1940 Dodge D-14 DeLuxe convertible (top); 1941 Buick Special 46S Sport Coupe (bottom). Images by the author.
Season Four of This or That continues this week with a pair of two-door models from the immediate prewar era: a 1940 Dodge D-14 DeLuxe convertible and a 1941 Buick Special 46S Sport Coupe – also called the Sedanette. Both vehicles were previously featured in our Hemmings Classic Car magazine as Restoration Profiles.
[Editor’s comment: Please note that the This or That column is not a comparison report between two or more vehicles (in the original spirit of the Hemmings Special Interest Autos/Hemmings Classic Car/Hemmings Muscle Machines articles), but rather a feature that enables us, in an idyllic world, to add a collectible vehicle into our dream garage on a regular basis — with a catch: We can only pick one vehicle from this group, and it has to be for enjoyment purposes rather than as an investment. So let’s climb into the ultimate automotive fantasy time machine and have a little fun.]

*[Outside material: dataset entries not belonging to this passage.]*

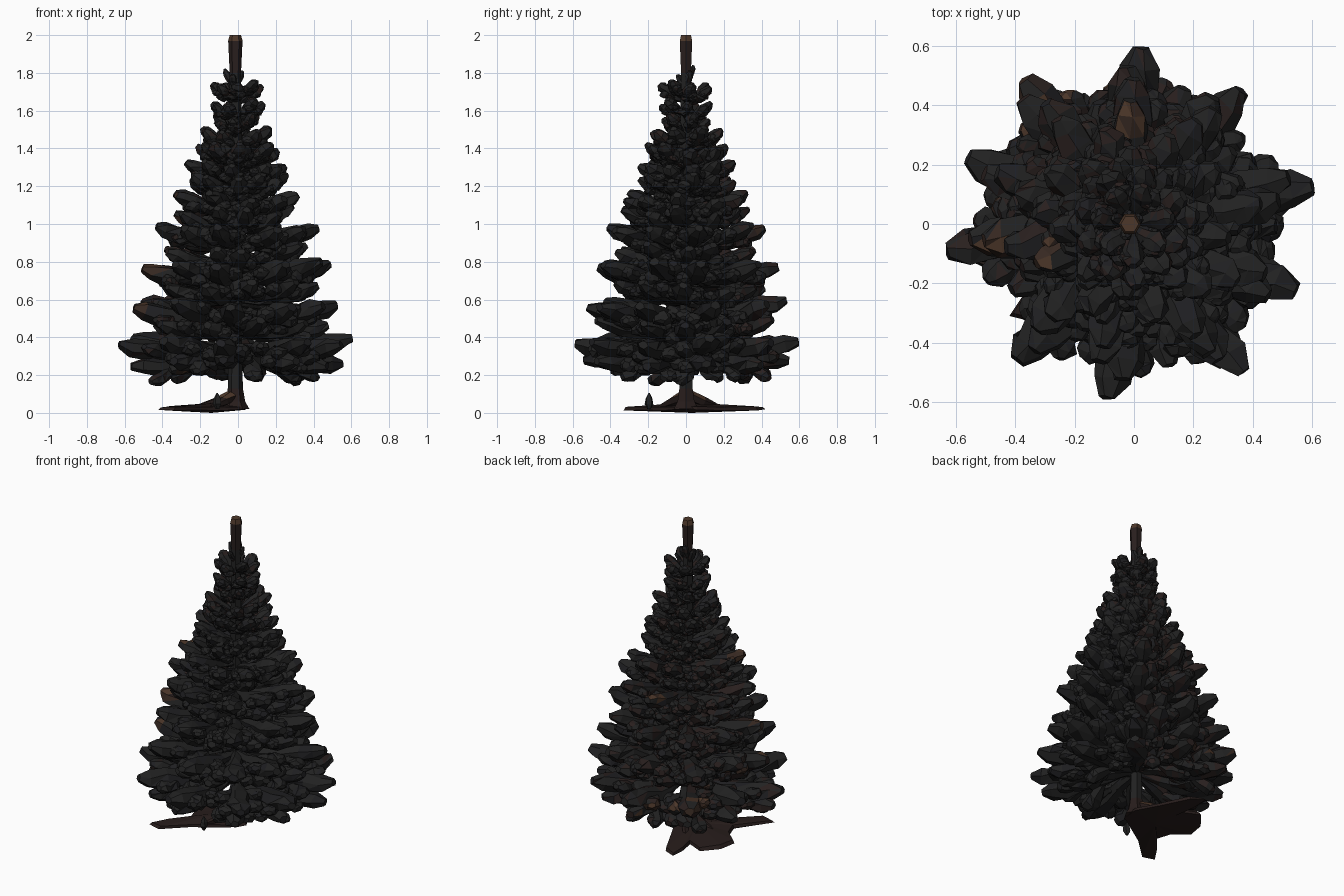
import bpy, bmesh, math, random
from mathutils import Vector

if "Cube" in bpy.data.objects:
    bpy.data.objects.remove(bpy.data.objects["Cube"])

random.seed(5)
R = random.uniform


def material(name, rgb):
    m = bpy.data.materials.new(name)
    m.diffuse_color = (*rgb, 1)
    m.use_nodes = True
    m.node_tree.nodes["Principled BSDF"].inputs["Base Color"].default_value = m.diffuse_color
    return m


NEEDLE = material("dark needle", (0.0155, 0.0155, 0.0155))
SHADE = material("deep blue needle", (0.0135, 0.0135, 0.0155))
DRY = material("reddish needle", (0.022, 0.014, 0.013))
BARK = material("brown bark", (0.075, 0.039, 0.023))
DULL = material("dull brown bark", (0.037, 0.021, 0.015))
ROOT = material("dark root", (0.02, 0.012, 0.011))


def finish(bm, name, mats, rule=None):
    bmesh.ops.recalc_face_normals(bm, faces=bm.faces)
    bm.normal_update()
    if rule:
        for f in bm.faces:
            f.material_index = rule(f.calc_center_median(), f.normal)
    me = bpy.data.meshes.new(name)
    bm.to_mesh(me)
    bm.free()
    for m in mats:
        me.materials.append(m)
    ob = bpy.data.objects.new(name, me)
    bpy.context.collection.objects.link(ob)
    return ob


def tube(bm, points, sizes, sides=6, jitter=0.0, flat=1.0):
    """Closed tube through the points, with rings of given radius."""
    rings = []
    for i, (p, r) in enumerate(zip(points, sizes)):
        d = (points[min(i + 1, len(points) - 1)] - points[max(i - 1, 0)]).normalized()
        side = d.cross(Vector((0, 0, 1)))
        side = side.normalized() if side.length > 0.1 else Vector((1, 0, 0))
        up = side.cross(d)
        spin = R(0, 1) if jitter else 0
        ring = []
        for k in range(sides):
            a = math.tau * (k + spin * 0.6) / sides
            q = r * (1 + R(-jitter, jitter))
            v = p + side * math.cos(a) * q + up * math.sin(a) * q * flat
            ring.append(bm.verts.new(v + d * R(-jitter, jitter) * r * 0.6))
        rings.append(ring)
    for a, b in zip(rings, rings[1:]):
        for k in range(sides):
            n = (k + 1) % sides
            if jitter and random.random() < 0.6:
                bm.faces.new((a[k], a[n], b[n]))
                bm.faces.new((a[k], b[n], b[k]))
            else:
                bm.faces.new((a[k], a[n], b[n], b[k]))
    bm.faces.new(rings[0])
    bm.faces.new(rings[-1])


def tuft(bm, start, end, width, sag):
    """Chunky needle clump with a blunt outer end."""
    pts, sizes = [], []
    for t, s in ((0, .3), (.25, .6), (.5, .88), (.72, 1.02), (.89, .88), (1, .4)):
        p = start.lerp(end, t)
        p.z -= sag * math.sin(math.pi * t)
        pts.append(p)
        sizes.append(width * s)
    tube(bm, pts, sizes, 6, 0.2, 0.75)


def bough(bm, angle, radius, z, rise, width, sag=0.06, droop=0.1):
    """Main clump with pairs of forward-pointing side clumps."""
    out = Vector((math.cos(angle), math.sin(angle), 0))
    side = Vector((-out.y, out.x, 0))
    base = Vector((-0.012, 0, z - rise)) + out * 0.02
    tip = out * radius + Vector((-0.005, 0, z))
    tuft(bm, base, tip, width, radius * sag)
    for t, w in ((0.3, 0.22), (0.52, 0.19)):
        for s in (-1, 1):
            a = base.lerp(tip, t) - Vector((0, 0, radius * 0.03))
            e = a + (out * R(0.24, 0.31) + side * s * w * R(0.8, 1.1)) * radius
            e.z += R(-droop, 0.08) * radius + rise * 0.2
            tuft(bm, a, e, width * R(0.62, 0.8), 0.01)


# Brown patches and a slanting brown band lie on the back left
SPOTS = [(Vector(p), r) for p, r in (
    ((-.47, -.1, .78), .075), ((-.33, .36, .38), .07), ((-.3, -.1, 1.15), .05), ((-.01, .35, .98), .055),
    ((-.28, -.3, .25), .05), ((-.3, .03, 1.0), .055), ((-.5, -.1, .58), .035))]


def needle_rule(c, n):
    if any((c - p).length < r for p, r in SPOTS):
        if n.y < -0.35:
            return 4
        return 3 if random.random() < 0.65 else 4
    band = abs(c.z - 0.42 + 0.28 * (c.x + c.y)) < 0.035
    if band and c.y - c.x > 0.5 and n.y - n.x > 0.5 and n.z < 0.75 and abs(c.x + c.y) < .5:
        return random.choice((3, 4, 4))
    if c.y > 0.8 * c.x + 0.1 and random.random() < 0.25:
        return 2
    return 1 if random.random() < 0.2 else 0


# Whorls of boughs: tip height, tip radius, rise, clump radius, droop
ARMS = [(87, .61), (52, .59), (11, .63), (-23, .60), (-55, .63),
        (-98, .61), (-130, .61), (189, .64), (157, .61), (126, .63)]
WHORLS = [(.265, .56, -.07, .07, .2), (.385, .62, .05, .075, .12), (.58, .55, .08, .073, .1),
          (.78, .5, .09, .07, .1), (.98, .435, .10, .064, .1), (1.15, .345, .11, .058, .1),
          (1.32, .265, .12, .05, .1)]
for i, (z, r, rise, w, droop) in enumerate(WHORLS):
    bm = bmesh.new()
    shift = 0 if i < 5 else 17 * (i % 2)
    spread = 2 if i < 2 else 6
    for deg, reach in ARMS:
        a = math.radians(deg + shift + R(-spread, spread))
        k = reach / 0.62 * R(0.96, 1.0)
        bough(bm, a, r * k, z + R(-.025, .02), rise, w, 0.04, droop)
    # shorter boughs filling the space above each whorl
    if i:
        for deg, reach in ARMS:
            a = math.radians(deg + shift + 18 + R(-8, 8))
            bough(bm, a, r * R(.68, .8), z + 0.095 + R(-.025, .02), rise, w * 0.85)
    finish(bm, f"bough_whorl_{i + 1}", [NEEDLE, SHADE, DRY, BARK, DULL], needle_rule)

# Small upright boughs at the crown
bm = bmesh.new()
for z, r, rise, w, n in ((1.41, .22, .12, .048, 8), (1.5, .2, .11, .046, 8), (1.57, .13, .1, .036, 6),
                         (1.64, .145, .08, .038, 7), (1.74, .14, .09, .038, 7)):
    off = R(0, 6)
    for k in range(n):
        bough(bm, off + math.tau * (k + R(-.15, .15)) / n, r * R(.93, 1.02), z + R(-.02, .02), rise, w)
for a, r, z in ((2.8, .06, 1.82), (.5, .045, 1.81), (4.4, .05, 1.79), (1.6, .04, 1.84)):
    tuft(bm, Vector((-.015, 0, 1.7)), Vector((-.015 + r * math.cos(a), r * math.sin(a), z)), .022, 0)
finish(bm, "crown_boughs", [NEEDLE, SHADE, DRY], lambda c, n: random.choice((0, 0, 0, 0, 1, 1, 2)))

# Trunk with flared foot and blunt top
bm = bmesh.new()
prof = ((.02, .075), (.06, .052), (.13, .04), (.3, .036), (.9, .036), (1.6, .034), (1.8, .03),
        (1.97, .038), (2.0, .03))
tube(bm, [Vector((-.014, 0, z)) for z, _ in prof], [r for _, r in prof], 6)
finish(bm, "trunk", [NEEDLE, ROOT, BARK, DRY],
       lambda c, n: 2 if c.z > 1.975 else 1 if c.z < .12 else 3 if c.z > 1.8 else 0)

# Thin ragged mat of roots spreading to one side
bm = bmesh.new()
edge = [(.03, -.05), (.04, .06), (-.03, .2), (-.12, .38), (-.2, .42), (-.2, .32), (-.18, .22), (-.29, .27),
        (-.37, .17), (-.39, .06), (-.3, -.02), (-.27, -.11), (-.36, -.22), (-.42, -.31), (-.34, -.33),
        (-.2, -.2), (-.08, -.12)]
low = [bm.verts.new((x, y, .012 + R(0, .01))) for x, y in edge]
high = [bm.verts.new((x * .97, y * .97, .028 + R(0, .01))) for x, y in edge]
bot = bm.verts.new((-.14, .03, 0))
top = bm.verts.new((-.1, .02, .055))
for k in range(len(edge)):
    n = (k + 1) % len(edge)
    bm.faces.new((low[k], low[n], high[n], high[k]))
    bm.faces.new((low[n], low[k], bot))
    bm.faces.new((high[k], high[n], top))
finish(bm, "root_mat", [ROOT])

# Ridge roots and a small sprout
bm = bmesh.new()
for x, y in ((-.22, .02), (-.12, .18), (-.14, -.14)):
    tube(bm, [Vector((-.02, 0, .1)), Vector((x * .5, y * .5, .06)), Vector((x, y, .03))],
         [.03, .026, .012], 5, .1)
finish(bm, "ridge_roots", [ROOT, BARK], lambda c, n: 1 if c.x < -.03 and c.z > .075 else 0)
bm = bmesh.new()
tube(bm, [Vector((-.11, -.195, z)) for z in (.02, .045, .075, .105)], [.01, .022, .02, .004], 5, .15)
finish(bm, "sprout", [NEEDLE])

Let’s start with Dodge; a division that entered the model year touting, “A new kind of beauty dictated by the laws of nature,” with a “new Full-Floating ride” for the entire Luxury Liner family. The beauty aspect was plainly visible, thanks to a completely restyled front end, the fenders of which featured sealed bead headlamps blended into the bodywork. Parking lamps were now integral to the headlamp bezels as well, and the entire illumination system flanked a smoother hood-to-grille transition. Door hinges were now concealed on both the entry-level D-17 Special and upscale D-14 DeLuxe series while running boards became optional equipment. Below the bodywork was an 87-hp, 217.8-cu.in. straight-six engine – accompanied by a three-speed manual transmission – secured to a 119.5-inch wheelbase frame. A coil-sprung suspension up front was complemented by a rear leaf spring arrangement.
Specific to the D-14 series, the DeLuxe line was obtainable in seven body styles: two-door Business Coupe, two-door Town Coupe, two-door Sedan, four-door Sedan, seven-passenger Sedan (on a longer 139.5-inch wheelbase chassis), and the seven-passenger Limousine, also built on the longer chassis. The most affordable was the Business Coupe at $803, while the Limousine – which found just 79 buyers – cost $1,170. Near the top end of the scale was our featured Convertible, which attracted 2,100 buyers at the cost of $1,030 each (or $18,484 in today’s dollars).
Like Dodge, Buick restyled the front end of their 1940 models, in part by relocating headlamps from separate teardrop pods directly into the fenders. Coupled with an updated divided grille, the fresh appearance cloaked an otherwise unaltered platform. A litany of changes – including but not limited to a new side-opening hood and revamped grille – finally arrived to the GM division for the 1941 season, when Buick offered no less than 26 separate body styles among four series. Officially. In truth, the new Buicks were offered in five series when one considers that the entry level Special was divided into the 40-A series, built atop a 118-inch wheelbase chassis, and the 40-B series, which continued to utilize the previously-developed 121-inch wheelbase chassis.
Our featured Buick Special, a Sport Coupe that was known both by its Model 46S designation and “Sedanette” nickname attained by its sleek fastback body style, originated from the long wheelbase 40-B sub-series. In base form, the chassis cradled one of three, new-to-1941, “Fireball Eight” engines. Since the Special resided at the affordable end of the spectrum, they utilized the smaller 248-cu.in. straight-eight that was rated for 115 hp. All Specials, however, could have been optioned with a 125-hp version, made possible “Compound Carburation,” which was the use of dual two-barrel carburetors secured to a unique intake manifold. Our featured car was furnished with the induction system from the factory; a forerunner to the widespread adaptation of four-barrel carburetors within a decade. Either engine was backed by an industry-standard three-speed manual, while the frame was supported by a coil-sprung suspension front and rear.
The Sport Coupe (a.k.a. Sedanette) cost $1,006 in base form (or $17,925 today) making it one of the most popular models from Flint, having attracted 87,687 buyers (for the record, it was second only to the 91,138 four-door Touring Sedans made, also within the 40-B sub-series). It should be noted that the Sport Coupe could have also been obtained in “Super Equipped” guise, with a sticker price of $1,063. Model nomenclature would have been 46SSE, and aside from automatically provided Compound Carburetion, SE badges would have been included, while the interior was dressed in the same style – complete with a full bank of arm rests – as the mid-range Super series. It added another 9,591 buyers to the Sport Coupe total.
Which of the two would you add to your dream garage and why?